"Ask Beau" June 2005
This months question came by cell phone rather than email and was sent by a local San Francisco very well known sommelier who asked, "Should you ever decant sake?" My first inclination is to say no, and I base this reply upon my many discussions with brewery owners who all generally say that sake is meant to be consumed at the first-opened time period. This particular sommelier decanted a genshu (undiluted) sake with a higher than normal acidity level, and he said it was "drinking better than ever" two days after opening. I suspect that the sake "rounded out," which they do when oxidation sets in.
There are some sakes that drink better the next day! There I have said it. And by that I mean that it takes a wash of oxygen to bring a balance that may be lacking to the sake as it was bottled. Does this mean the sake was bad or unbalanced? No it means that the edges needed a little rounding and the feeling needed a little softness. Sake that is oxidized or has been opened for several days tends to get softer – not flat – and some sweetness presents itself. Some say it gets smoother. But honestly a brewer would have brewed it that way initially if that is the feeling that he wanted you to have.
There are two particular sakes in my store that I tell customers up front that if they don't like the sake when opened put the cap on and try it the next day. And to a "T" they all have come back and agreed. The sake went from aggressive and big to soft and round, or so they say.
At our True Sake Koshu Tasting on the last full moon, I surprised the tasters with several sake experiments, one of which was serving two bottles of three-year-old sake from the same batch. I opened one of the sakes the day before and let air hit the fluid for roughly 5 hours. Most of the tasters preferred the sake that had been opened. Breathing does different things to different sakes. It is up to you to see which you prefer. By all means purchase two bottles of the same sake and do your own "decanting" test.

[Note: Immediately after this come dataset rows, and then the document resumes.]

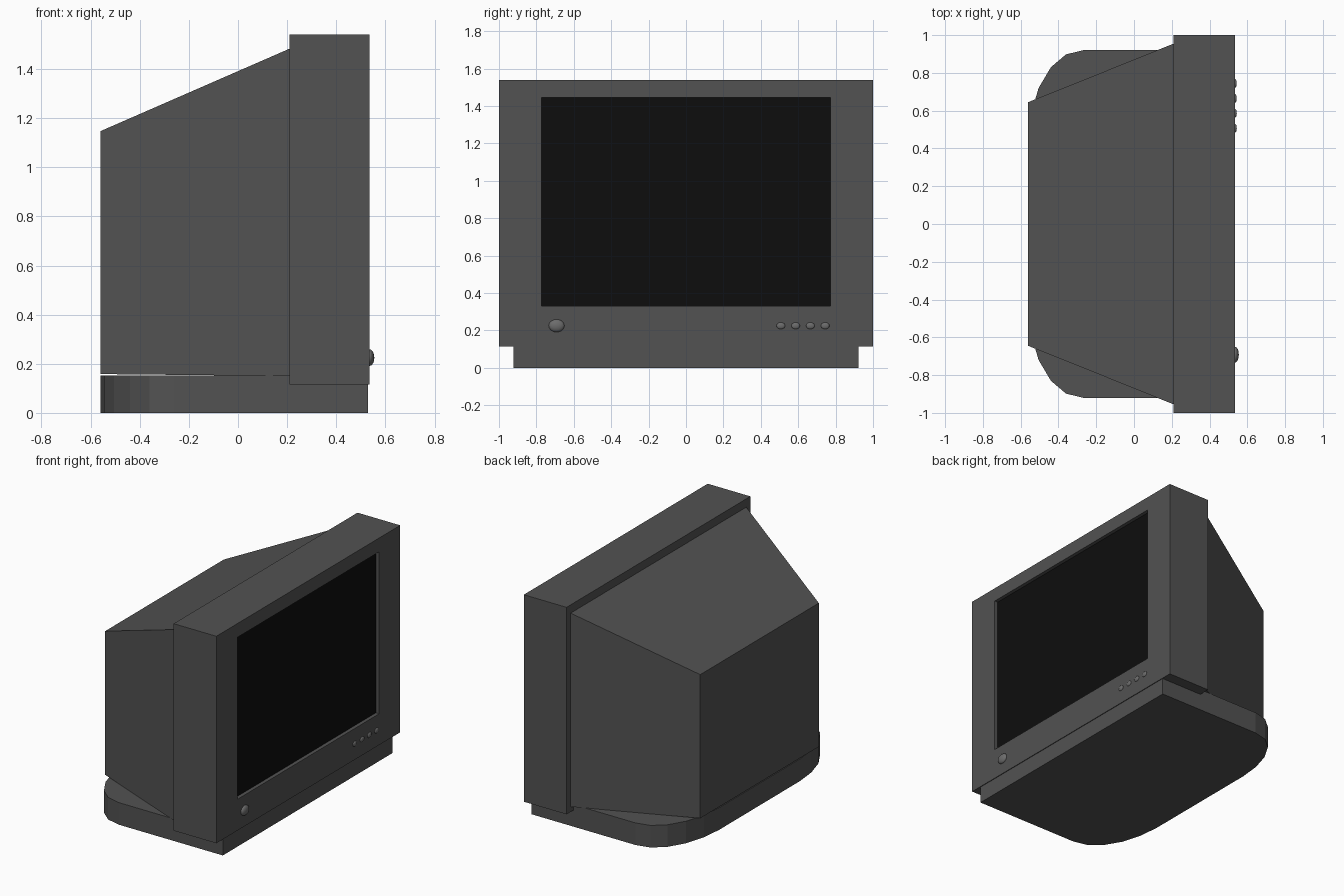
import bpy, bmesh

if "Cube" in bpy.data.objects:
    bpy.data.objects.remove(bpy.data.objects["Cube"])


def material(name, value):
    m = bpy.data.materials.new(name)
    m.diffuse_color = (value, value, value, 1)
    m.use_nodes = True
    m.node_tree.nodes["Principled BSDF"].inputs["Base Color"].default_value = m.diffuse_color
    return m


CASE = material("dark_grey_plastic", 0.085)
GLASS = material("black_glass", 0.004)
KNOB = material("grey_plastic", 0.15)


def finish(name, bm, mat):
    bmesh.ops.recalc_face_normals(bm, faces=bm.faces)
    me = bpy.data.meshes.new(name)
    bm.to_mesh(me)
    bm.free()
    me.materials.append(mat)
    ob = bpy.data.objects.new(name, me)
    bpy.context.collection.objects.link(ob)
    return ob


def loft(name, rings, mat, cap_start=True, cap_end=True):
    """Skin consecutive rings of points, optionally closing the ends."""
    bm = bmesh.new()
    loops = [[bm.verts.new(p) for p in ring] for ring in rings]
    for a, b in zip(loops, loops[1:]):
        n = len(a)
        for i in range(n):
            j = (i + 1) % n
            bm.faces.new((a[i], a[j], b[j], b[i]))
    if cap_start:
        bm.faces.new(loops[0])
    if cap_end:
        bm.faces.new(loops[-1])
    return finish(name, bm, mat)


def rect(x, half_width, z0, z1):
    w = half_width
    return [(x, -w, z0), (x, w, z0), (x, w, z1), (x, -w, z1)]


# Front frame with a shallow screen recess
FRONT = 0.535
loft("front_frame", [rect(0.21, 1.0, 0.115, 1.54),
                     rect(FRONT, 1.0, 0.115, 1.54),
                     rect(FRONT, 0.772, 0.33, 1.445),
                     rect(FRONT - 0.025, 0.772, 0.33, 1.445)], CASE, cap_end=False)

# Screen at the bottom of the recess
bm = bmesh.new()
bm.faces.new([bm.verts.new(p) for p in rect(FRONT - 0.025, 0.772, 0.33, 1.445)])
screen = finish("screen", bm, GLASS)
if screen.data.polygons[0].normal.x < 0:
    screen.data.flip_normals()

# Tapered rear housing
loft("rear_housing", [rect(-0.56, 0.645, 0.158, 1.147),
                      rect(0.215, 0.957, 0.15, 1.485)], CASE)

# Base with rounded rear corners
half = [(0.53, 0.922), (-0.26, 0.922), (-0.36, 0.898), (-0.44, 0.83),
        (-0.505, 0.72), (-0.545, 0.585), (-0.56, 0.44)]
outline = half + [(x, -y) for x, y in reversed(half)]
loft("base", [[(x, y, z) for x, y in outline] for z in (0, 0.152)], CASE)


# Power knob and row of small buttons
def button(name, y, size):
    bpy.ops.mesh.primitive_uv_sphere_add(segments=16, ring_count=10, radius=1,
                                         location=(FRONT, y, 0.225))
    ob = bpy.context.object
    ob.name = name
    ob.scale = size
    ob.data.materials.append(KNOB)
    bpy.ops.object.shade_smooth_by_angle()


button("power_knob", -0.692, (0.02, 0.042, 0.034))
for i in range(4):
    button(f"control_button_{i + 1}", 0.507 + i * 0.079, (0.009, 0.023, 0.018))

As stated above I would use genshus or fuller-bodied sakes as your test subjects.
But alas what about my cool decanter with the ice pocket in it? Use it proudly, but keep the opened bottle capped in the fridge when not in use so that the sake does not change as much as it would sitting out "decanting" in the open air. Sake is pasteurized so it does have some length to it, unlike wine that uses sulfites and one must speak in hours when asking how long an opened bottle will last.
Now be forewarned, sakes that have felt air or have breathed at times lose their flavor in exchange for getting softer. The oxidation process thus becomes more of a function of feeling than flavor, and it is a shame to say goodbye prematurely to a great tasting sake. So go forth and play with sake, see how rice and water that hasn't had a whiff of air for months does when you proudly open the bottle. There is no right or wrong when it comes to what you like.
Please send your sake specific questions to askbeau2 @ truesake.com. (This address is not for general questions and I only review the questions once per month. All correspondence should use info @ truesake.com.)